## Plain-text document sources
# # # # # # #
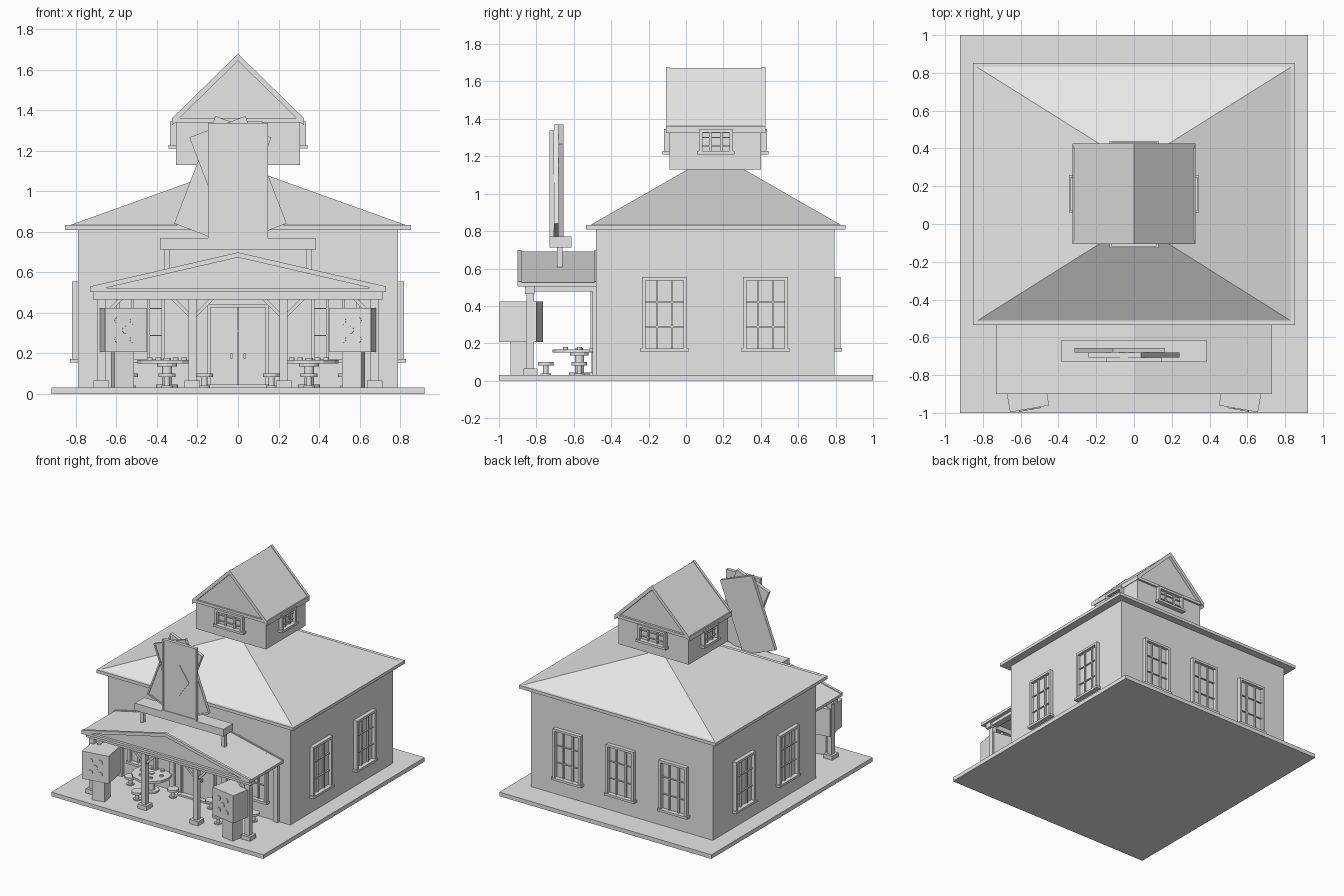
import bpy, bmesh, math
from mathutils import Matrix, Vector

if "Cube" in bpy.data.objects:
    bpy.data.objects.remove(bpy.data.objects["Cube"])

grey = bpy.data.materials.new("plain_grey")
grey.use_nodes = True
GREY = (0.8, 0.8, 0.8, 1)
grey.diffuse_color = GREY
grey.node_tree.nodes["Principled BSDF"].inputs["Base Color"].default_value = GREY


def finish(name, bm, matrix=None):
    bmesh.ops.recalc_face_normals(bm, faces=bm.faces)
    me = bpy.data.meshes.new(name)
    bm.to_mesh(me)
    bm.free()
    me.materials.append(grey)
    ob = bpy.data.objects.new(name, me)
    if matrix:
        ob.matrix_world = matrix
    bpy.context.collection.objects.link(ob)
    return ob


def boxes(name, spans, matrix=None):
    """One object from boxes given as (x0, x1, y0, y1, z0, z1)."""
    bm = bmesh.new()
    for x0, x1, y0, y1, z0, z1 in spans:
        m = Matrix.Translation(((x0 + x1) / 2, (y0 + y1) / 2, (z0 + z1) / 2))
        bmesh.ops.create_cube(bm, size=1, matrix=m @ Matrix.Diagonal((x1 - x0, y1 - y0, z1 - z0, 1)))
    return finish(name, bm, matrix)


def prism(name, outline, y0, y1, matrix=None):
    """Extrude an x-z outline along y."""
    bm = bmesh.new()
    face = bm.faces.new([bm.verts.new((x, y0, z)) for x, z in outline])
    out = bmesh.ops.extrude_face_region(bm, geom=[face])
    bmesh.ops.translate(bm, vec=(0, y1 - y0, 0),
                        verts=[v for v in out["geom"] if isinstance(v, bmesh.types.BMVert)])
    return finish(name, bm, matrix)


def discs(name, parts, sides=12, matrix=None):
    """One object from upright discs given as (x, y, z0, z1, radius)."""
    bm = bmesh.new()
    for x, y, z0, z1, r in parts:
        bmesh.ops.create_cone(bm, cap_ends=True, segments=sides, radius1=r, radius2=r, depth=z1 - z0,
                              matrix=Matrix.Translation((x, y, (z0 + z1) / 2)))
    return finish(name, bm, matrix)


def window(name, x, y, z, turn, w, h, depth=0.03):
    """Framed window with a sill; x, y, z is the bottom middle on the wall."""
    a, t, s = w / 2, 0.018, 0.006
    spans = [(-a, -a + t, -depth, 0, 0, h), (a - t, a, -depth, 0, 0, h),
             (-a, a, -depth, 0, h - t, h), (-a - 0.01, a + 0.01, -depth - 0.008, 0, 0, t),
             (-a, a, -0.004, 0.004, 0, h)]
    for i in (1, 2):
        u, v = -a + w * i / 3, h * i / 3
        spans += [(u - s, u + s, -0.015, 0, 0, h), (-a, a, -0.015, 0, v - s / 2, v + s / 2)]
    boxes(name, spans, Matrix.Translation((x, y, z)) @ Matrix.Rotation(math.radians(turn), 4, "Z"))


def gable_roof(name, half, z0, z1, drop, y0, y1):
    """Two sloping slabs with raised rake trim at both ends."""
    def chevron(d0, d1):
        return [(-half, z0 - d0), (0, z1 - d0), (half, z0 - d0),
                (half, z0 - d1), (0, z1 - d1), (-half, z0 - d1)]
    prism(name, chevron(0.006, drop), y0 + 0.02, y1 - 0.02)
    for end, e0, e1 in (("front", y0, y0 + 0.02), ("back", y1 - 0.02, y1)):
        prism(f"{name}_{end}_trim", chevron(0, drop), e0, e1)


# Ground slab and main walls
boxes("ground_slab", [(-0.92, 0.92, -1, 1, 0, 0.032)])
boxes("main_walls", [(-0.79, 0.79, -0.48, 0.795, 0.03, 0.815)])

# Hipped main roof over a flat eaves board
boxes("eaves_board", [(-0.853, 0.853, -0.535, 0.853, 0.808, 0.832)])
bm = bmesh.new()
base = [bm.verts.new((x, y, 0.832)) for x, y in ((-0.83, -0.512), (0.83, -0.512), (0.83, 0.83), (-0.83, 0.83))]
r0, r1 = bm.verts.new((0, 0.01, 1.13)), bm.verts.new((0, 0.31, 1.13))
a, b, c, d = base
for loop in ((a, b, r0), (b, c, r1, r0), (c, d, r1), (d, a, r0, r1), (d, c, b, a)):
    bm.faces.new(loop)
finish("hipped_roof", bm)

# Roof cupola
boxes("cupola_walls", [(-0.305, 0.305, -0.088, 0.402, 1.13, 1.36)])
prism("cupola_gable", [(-0.3, 1.35), (0.3, 1.35), (0, 1.645)], -0.088, 0.402)
gable_roof("cupola_roof", 0.325, 1.36, 1.678, 0.035, -0.107, 0.425)
boxes("cupola_eaves", [(-0.325, 0.325, -0.1, 0.418, 1.34, 1.362)])
window("cupola_front_vent", 0, -0.088, 1.21, 0, 0.24, 0.135)
window("cupola_back_vent", 0, 0.402, 1.21, 180, 0.24, 0.135)
window("cupola_left_vent", 0.305, 0.16, 1.21, 90, 0.18, 0.135)
window("cupola_right_vent", -0.305, 0.16, 1.21, -90, 0.18, 0.135)

# House windows
for i, x in enumerate((-0.46, 0, 0.46)):
    window(f"back_window_{i}", x, 0.795, 0.155, 180, 0.24, 0.4)
for i, y in enumerate((-0.115, 0.425)):
    window(f"left_window_{i}", 0.79, y, 0.155, 90, 0.24, 0.4)
    window(f"right_window_{i}", -0.79, y, 0.155, -90, 0.24, 0.4)
for side in (-1, 1):
    window(f"front_window_{side}", side * 0.48, -0.48, 0.155, 0, 0.24, 0.4)

# Double door with handles, push bar and sill
boxes("door", [(-0.15, -0.135, -0.505, -0.48, 0.03, 0.44), (0.135, 0.15, -0.505, -0.48, 0.03, 0.44),
               (-0.15, 0.15, -0.505, -0.48, 0.425, 0.44), (-0.135, -0.002, -0.49, -0.48, 0.03, 0.43),
               (0.002, 0.135, -0.49, -0.48, 0.03, 0.43), (-0.12, 0.12, -0.497, -0.48, 0.305, 0.315),
               (-0.16, 0.16, -0.53, -0.48, 0.03, 0.045)])
boxes("door_handles", [(s * 0.033 - 0.006, s * 0.033 + 0.006, -0.505, -0.485, 0.175, 0.2) for s in (-1, 1)])

# Porch roof, gable and beams
gable_roof("porch_roof", 0.73, 0.53, 0.698, 0.025, -0.9, -0.47)
prism("porch_gable", [(-0.7, 0.512), (0.7, 0.512), (0, 0.675)], -0.88, -0.48)
boxes("porch_ceiling", [(-0.73, 0.73, -0.9, -0.48, 0.503, 0.522)])
boxes("porch_beams", [(-0.715, 0.715, -0.86, -0.81, 0.465, 0.505)]
      + [(min(s * 0.65, s * 0.7), max(s * 0.65, s * 0.7), -0.82, -0.48, 0.478, 0.505) for s in (-1, 1)])

# Porch posts with footings and diagonal braces
for i, x in enumerate((-0.675, -0.225, 0.225, 0.675)):
    boxes(f"porch_post_{i}", [(x - 0.02, x + 0.02, -0.852, -0.812, 0.03, 0.47),
                              (x - 0.038, x + 0.038, -0.87, -0.794, 0.03, 0.065),
                              (x - 0.02, x + 0.02, -0.5, -0.478, 0.03, 0.48)])
    for s in (-1, 1):
        if abs(x + s * 0.1) < 0.7:
            prism(f"porch_brace_{i}_{s}", [(x, 0.36), (x, 0.385), (x + s * 0.085, 0.47), (x + s * 0.11, 0.47)],
                  -0.842, -0.822)

# Sign shelf on two legs
boxes("sign_shelf", [(-0.385, 0.385, -0.73, -0.613, 0.713, 0.77)])
boxes("sign_legs", [(s * 0.352 - 0.013, s * 0.352 + 0.013, -0.69, -0.66, 0.56, 0.715) for s in (-1, 1)])

# Fanned playing cards, each with a raised rim
for name, x, y, turn in (("back_card", -0.075, -0.668, 21), ("middle_card", 0, -0.693, -21), ("front_card", 0, -0.718, 0)):
    w, h, t = 0.148, 0.284, 0.012
    boxes(name, [(-w, w, -0.007, 0.012, -h, h), (-w, -w + t, -0.013, 0, -h, h), (w - t, w, -0.013, 0, -h, h),
                 (-w, w, -0.013, 0, -h, -h + t), (-w, w, -0.013, 0, h - t, h)],
          Matrix.Translation((x, y, 1.053)) @ Matrix.Rotation(math.radians(turn), 4, "Y"))
prism("card_diamond", [(-0.085, 1.05), (0, 0.93), (0.085, 1.05), (0, 1.172)], -0.73, -0.72)

# Giant dice on stands, and round card tables with stools
for s, side in ((1, "left"), (-1, "right")):
    m = Matrix.Translation((s * 0.57, -0.88, 0.315)) @ Matrix.Rotation(math.radians(-10 * s), 4, "Z")
    boxes(f"{side}_die", [(-0.105, 0.105, -0.1, 0.1, -0.108, 0.108)], m)
    pips = [(u * 0.038, v * 0.046, 0, 0.006, 0.019) for u in (-1, 1) for v in (-1, 1)]
    discs(f"{side}_die_pips", pips + [(0, 0, 0, 0.006, 0.019)], 12,
          m @ Matrix.Translation((0, -0.1, 0)) @ Matrix.Rotation(math.pi / 2, 4, "X"))
    boxes(f"{side}_die_stand", [(-0.05, 0.05, -0.05, 0.05, -0.285, -0.1)], m)

    cx, cy = s * 0.35, -0.57
    discs(f"{side}_table", [(cx, cy, 0.15, 0.168, 0.145), (cx, cy, 0.03, 0.15, 0.024),
                            (cx, cy, 0.03, 0.045, 0.055), (cx, cy, 0.135, 0.15, 0.05)])
    chips = [(cx + 0.085 * math.cos(k * math.pi / 3), cy + 0.085 * math.sin(k * math.pi / 3),
              0.168, 0.18, 0.014) for k in range(6)]
    discs(f"{side}_table_chips", chips + [(cx, cy, 0.168, 0.176, 0.02)])
    for k, (dx, dy) in enumerate(((-0.185, 0), (0.185, 0), (0, -0.18))):
        x, y = cx + dx, cy + dy
        discs(f"{side}_stool_{k}", [(x, y, 0.082, 0.1, 0.042), (x, y, 0.03, 0.085, 0.014),
                                    (x, y, 0.03, 0.04, 0.028)])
# # # # # # #
## AIM OF THE EXERCISE
Look above for the line containing "for k, (dx, dy)". From there to the final line of the entries, repeat every line exactly.

## YOUR SOLUTION
    for k, (dx, dy) in enumerate(((-0.185, 0), (0.185, 0), (0, -0.18))):
        x, y = cx + dx, cy + dy
        discs(f"{side}_stool_{k}", [(x, y, 0.082, 0.1, 0.042), (x, y, 0.03, 0.085, 0.014),
                                    (x, y, 0.03, 0.04, 0.028)])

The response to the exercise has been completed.